- _RECORDED DATA_
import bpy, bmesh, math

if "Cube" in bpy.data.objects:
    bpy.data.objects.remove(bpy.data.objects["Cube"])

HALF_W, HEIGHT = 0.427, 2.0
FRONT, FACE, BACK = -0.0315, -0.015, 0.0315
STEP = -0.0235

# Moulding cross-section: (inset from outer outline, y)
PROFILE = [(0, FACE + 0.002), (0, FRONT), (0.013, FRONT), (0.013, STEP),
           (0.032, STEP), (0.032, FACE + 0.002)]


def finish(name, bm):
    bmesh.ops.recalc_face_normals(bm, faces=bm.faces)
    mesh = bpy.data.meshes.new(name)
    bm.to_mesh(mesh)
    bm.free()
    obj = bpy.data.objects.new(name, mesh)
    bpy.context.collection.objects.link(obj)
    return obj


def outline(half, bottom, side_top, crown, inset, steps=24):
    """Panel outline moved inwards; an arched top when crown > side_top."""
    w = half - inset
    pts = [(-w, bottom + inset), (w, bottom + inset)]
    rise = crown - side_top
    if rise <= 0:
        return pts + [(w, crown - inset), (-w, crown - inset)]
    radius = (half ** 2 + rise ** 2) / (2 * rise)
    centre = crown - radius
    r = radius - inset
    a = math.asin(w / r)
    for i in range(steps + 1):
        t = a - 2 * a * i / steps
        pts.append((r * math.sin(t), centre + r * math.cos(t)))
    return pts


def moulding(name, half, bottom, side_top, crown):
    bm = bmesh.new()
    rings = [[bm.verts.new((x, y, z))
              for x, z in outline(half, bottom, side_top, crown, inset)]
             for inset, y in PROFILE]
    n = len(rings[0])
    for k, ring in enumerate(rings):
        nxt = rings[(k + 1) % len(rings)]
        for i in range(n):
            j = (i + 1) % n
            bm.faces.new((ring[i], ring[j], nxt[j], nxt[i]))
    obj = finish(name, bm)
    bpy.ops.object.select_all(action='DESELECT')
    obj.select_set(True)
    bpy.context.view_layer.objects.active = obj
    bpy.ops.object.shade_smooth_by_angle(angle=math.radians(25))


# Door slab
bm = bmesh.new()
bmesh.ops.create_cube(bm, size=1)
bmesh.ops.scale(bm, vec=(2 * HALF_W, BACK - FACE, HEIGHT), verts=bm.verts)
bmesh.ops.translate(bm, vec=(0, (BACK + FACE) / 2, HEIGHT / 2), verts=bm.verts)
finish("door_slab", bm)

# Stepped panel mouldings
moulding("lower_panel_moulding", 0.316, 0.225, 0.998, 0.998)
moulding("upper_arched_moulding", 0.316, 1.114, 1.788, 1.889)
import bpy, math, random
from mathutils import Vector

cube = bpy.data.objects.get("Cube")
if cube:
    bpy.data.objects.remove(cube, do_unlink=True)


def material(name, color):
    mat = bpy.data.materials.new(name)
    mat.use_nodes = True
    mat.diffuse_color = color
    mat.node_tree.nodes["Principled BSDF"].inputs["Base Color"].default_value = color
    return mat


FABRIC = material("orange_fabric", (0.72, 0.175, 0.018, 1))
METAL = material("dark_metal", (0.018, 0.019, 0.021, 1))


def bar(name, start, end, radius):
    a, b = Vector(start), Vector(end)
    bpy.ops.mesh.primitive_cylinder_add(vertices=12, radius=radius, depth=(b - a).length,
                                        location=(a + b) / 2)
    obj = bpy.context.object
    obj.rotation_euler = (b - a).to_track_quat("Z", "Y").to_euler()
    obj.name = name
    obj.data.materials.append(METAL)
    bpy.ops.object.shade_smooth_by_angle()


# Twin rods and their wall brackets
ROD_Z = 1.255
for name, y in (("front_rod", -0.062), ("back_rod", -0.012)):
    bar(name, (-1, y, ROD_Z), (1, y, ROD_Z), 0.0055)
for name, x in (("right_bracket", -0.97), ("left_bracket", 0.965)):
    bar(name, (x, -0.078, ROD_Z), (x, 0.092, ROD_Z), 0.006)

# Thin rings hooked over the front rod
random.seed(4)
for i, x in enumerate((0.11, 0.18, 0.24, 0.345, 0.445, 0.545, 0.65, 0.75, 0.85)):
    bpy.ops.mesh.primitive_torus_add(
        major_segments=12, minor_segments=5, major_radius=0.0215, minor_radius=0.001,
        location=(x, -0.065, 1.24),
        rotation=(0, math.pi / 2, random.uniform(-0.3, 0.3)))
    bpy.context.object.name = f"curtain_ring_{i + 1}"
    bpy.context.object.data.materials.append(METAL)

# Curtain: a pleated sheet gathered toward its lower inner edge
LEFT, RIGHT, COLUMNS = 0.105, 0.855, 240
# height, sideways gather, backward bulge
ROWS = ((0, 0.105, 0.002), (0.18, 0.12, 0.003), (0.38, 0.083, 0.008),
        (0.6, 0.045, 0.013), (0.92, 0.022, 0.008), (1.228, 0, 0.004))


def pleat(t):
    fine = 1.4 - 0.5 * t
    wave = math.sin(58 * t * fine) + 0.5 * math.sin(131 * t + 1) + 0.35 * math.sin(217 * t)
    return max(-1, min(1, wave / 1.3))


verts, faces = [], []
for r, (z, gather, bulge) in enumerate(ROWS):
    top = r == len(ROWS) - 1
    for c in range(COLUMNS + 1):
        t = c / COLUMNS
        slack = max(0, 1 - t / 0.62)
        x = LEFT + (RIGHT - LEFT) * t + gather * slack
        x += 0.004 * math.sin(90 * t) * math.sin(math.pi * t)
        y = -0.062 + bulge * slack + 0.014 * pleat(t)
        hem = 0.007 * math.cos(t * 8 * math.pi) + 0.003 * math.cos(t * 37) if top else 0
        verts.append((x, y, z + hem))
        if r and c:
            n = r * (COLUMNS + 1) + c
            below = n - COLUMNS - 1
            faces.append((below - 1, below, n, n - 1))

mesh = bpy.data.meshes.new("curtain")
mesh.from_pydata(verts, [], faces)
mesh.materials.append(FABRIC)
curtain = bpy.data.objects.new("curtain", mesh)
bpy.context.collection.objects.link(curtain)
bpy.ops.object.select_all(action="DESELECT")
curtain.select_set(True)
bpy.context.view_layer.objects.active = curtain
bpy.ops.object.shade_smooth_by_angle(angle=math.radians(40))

- _WHAT THIS TASK INVOLVES_
Respond with the exact lines running from the one that contains "bar(name, (x, -0.078, ROD_Z), (x, 0.092, ROD_Z), 0.006)" through the last line of the data above, and no other lines.

- _ANSWER SECTION_
    bar(name, (x, -0.078, ROD_Z), (x, 0.092, ROD_Z), 0.006)

# Thin rings hooked over the front rod
random.seed(4)
for i, x in enumerate((0.11, 0.18, 0.24, 0.345, 0.445, 0.545, 0.65, 0.75, 0.85)):
    bpy.ops.mesh.primitive_torus_add(
        major_segments=12, minor_segments=5, major_radius=0.0215, minor_radius=0.001,
        location=(x, -0.065, 1.24),
        rotation=(0, math.pi / 2, random.uniform(-0.3, 0.3)))
    bpy.context.object.name = f"curtain_ring_{i + 1}"
    bpy.context.object.data.materials.append(METAL)

# Curtain: a pleated sheet gathered toward its lower inner edge
LEFT, RIGHT, COLUMNS = 0.105, 0.855, 240
# height, sideways gather, backward bulge
ROWS = ((0, 0.105, 0.002), (0.18, 0.12, 0.003), (0.38, 0.083, 0.008),
        (0.6, 0.045, 0.013), (0.92, 0.022, 0.008), (1.228, 0, 0.004))


def pleat(t):
    fine = 1.4 - 0.5 * t
    wave = math.sin(58 * t * fine) + 0.5 * math.sin(131 * t + 1) + 0.35 * math.sin(217 * t)
    return max(-1, min(1, wave / 1.3))


verts, faces = [], []
for r, (z, gather, bulge) in enumerate(ROWS):
    top = r == len(ROWS) - 1
    for c in range(COLUMNS + 1):
        t = c / COLUMNS
        slack = max(0, 1 - t / 0.62)
        x = LEFT + (RIGHT - LEFT) * t + gather * slack
        x += 0.004 * math.sin(90 * t) * math.sin(math.pi * t)
        y = -0.062 + bulge * slack + 0.014 * pleat(t)
        hem = 0.007 * math.cos(t * 8 * math.pi) + 0.003 * math.cos(t * 37) if top else 0
        verts.append((x, y, z + hem))
        if r and c:
            n = r * (COLUMNS + 1) + c
            below = n - COLUMNS - 1
            faces.append((below - 1, below, n, n - 1))

mesh = bpy.data.meshes.new("curtain")
mesh.from_pydata(verts, [], faces)
mesh.materials.append(FABRIC)
curtain = bpy.data.objects.new("curtain", mesh)
bpy.context.collection.objects.link(curtain)
bpy.ops.object.select_all(action="DESELECT")
curtain.select_set(True)
bpy.context.view_layer.objects.active = curtain
bpy.ops.object.shade_smooth_by_angle(angle=math.radians(40))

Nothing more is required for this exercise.